Timothy Bollenbaugh said...


Timothy Bollenbaugh said...

Re: "test"

Apologies—correcting blog setting. Well, it works now!

JR said...

James Gurney says: What strikes me is how much simpler and more memorable the Rockwell is.

What strikes me is how much simpler - and less impressive the Rockwell was to me when I saw it just now.

Now, I came to Gurney Journey with a specific purpose, to look at images, aware that I've been visually deprived in this grey, bleak wintry day. The JWS's poster answered my psychological appetites better.

At other occasions, I'm a fan of simplicity. On my wall, I have a very simple poster, the original of which I additionally simplified by completely desaturating it.

Now, as to the effects and the values of these two posters in the society at the time they were made: I will conjecture that the Rockwell poster appealed more to the better-off public, especially the wealthy and the people in executive positions, who must be exposed with visual beauty on daily basis... and that, on the other hand, Schlaikjer's poster would have loomed much more powerfully in the minds of the ordinary Joe.

"By leaving out non-essential information, Rockwell makes a much stronger statement. In a poster, simplicity is crucial."

By adding inessential information, Bob Peak made his kitschy movie posters more popular than his fabulous black-and-white illustrations, and his and limited-palette illustrations.
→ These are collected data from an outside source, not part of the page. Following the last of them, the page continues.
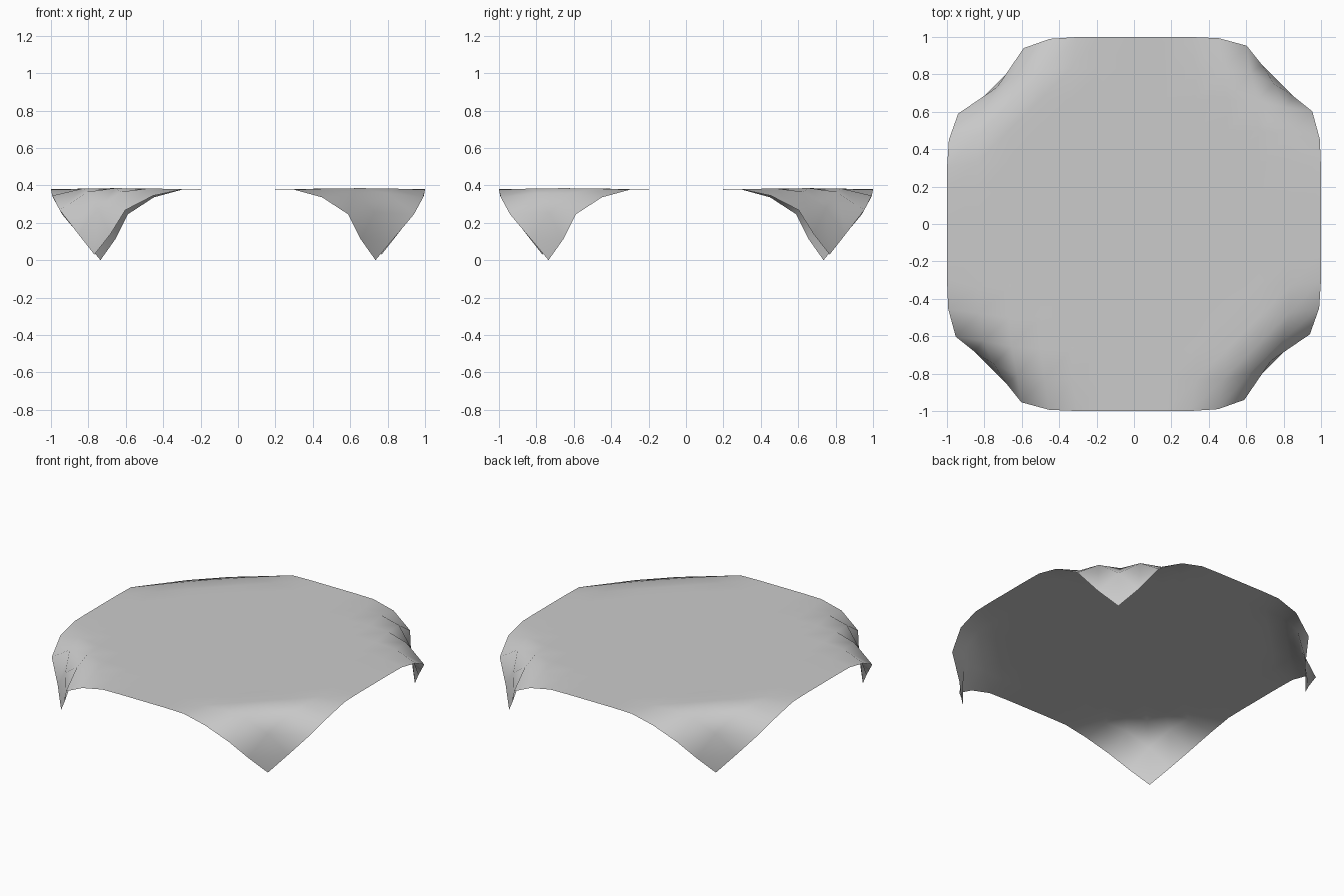
import bpy, bmesh
from mathutils import Vector

if "Cube" in bpy.data.objects:
    bpy.data.objects.remove(bpy.data.objects["Cube"], do_unlink=True)

TOP = 0.38   # height of the flat part
HALF = 6     # grid cells from the middle to an edge

# Drooping rows of a corner: edge reach, edge height, half width, middle reach, middle height
ROWS_LONG = [(0.919, 0.377, 0.495, 0.925, 0.385), (1.018, 0.336, 0.382, 1.000, 0.360),
             (1.082, 0.245, 0.248, 1.035, 0.255), (1.050, 0.112, 0.122, 1.040, 0.122),
             (1.040, 0.000, 0.000, 1.040, 0.000)]
ROWS_SHORT = [(0.919, 0.378, 0.495, 0.925, 0.386), (1.023, 0.345, 0.382, 1.010, 0.368),
              (1.100, 0.268, 0.248, 1.060, 0.275), (1.086, 0.140, 0.122, 1.070, 0.150),
              (1.086, 0.030, 0.000, 1.086, 0.030)]


def drape(i, j):
    """Place one cloth grid point, bending it down near the corners."""
    a, b = abs(i), abs(j)
    sx, sy = (1 if i >= 0 else -1), (1 if j >= 0 else -1)
    row = a + b - 8
    if row < 0:
        return Vector((i / HALF, j / HALF, TOP))
    rows = ROWS_SHORT if sx == sy else ROWS_LONG
    edge_t, edge_z, width, mid_t, mid_z = rows[row]
    across = (a - b) / max(1, 4 - row)
    k = min(1, across * across)
    if abs(across) > 1:
        across = 1 if across > 0 else -1
    t = mid_t + (edge_t - mid_t) * k
    z = mid_z + (edge_z - mid_z) * k
    n = width * across
    return Vector((sx * (t + n) / 2 ** 0.5, sy * (t - n) / 2 ** 0.5, z))


# Cloth sheet
bm = bmesh.new()
span = range(-HALF, HALF + 1)
grid = {(i, j): bm.verts.new(drape(i, j)) for i in span for j in span}
for i in span[:-1]:
    for j in span[:-1]:
        bm.faces.new([grid[i, j], grid[i + 1, j], grid[i + 1, j + 1], grid[i, j + 1]])
for face in bm.faces:
    face.smooth = True
mesh = bpy.data.meshes.new("cloth")
bm.to_mesh(mesh)
bm.free()
cloth = bpy.data.objects.new("cloth", mesh)
bpy.context.collection.objects.link(cloth)

# Plain grey fabric
grey = bpy.data.materials.new("grey fabric")
grey.use_nodes = True
colour = (0.6, 0.6, 0.6, 1)
grey.diffuse_color = colour
grey.node_tree.nodes["Principled BSDF"].inputs["Base Color"].default_value = colour
mesh.materials.append(grey)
Unknown said...

Gurney is right. Anyone who has ever really attempted painting and more importantly seen Rockwell's in person and I have, knows he is more than an " Illustrator ". That painting is as all of his are; mesmerizing and beyond comprehension when seen first hand.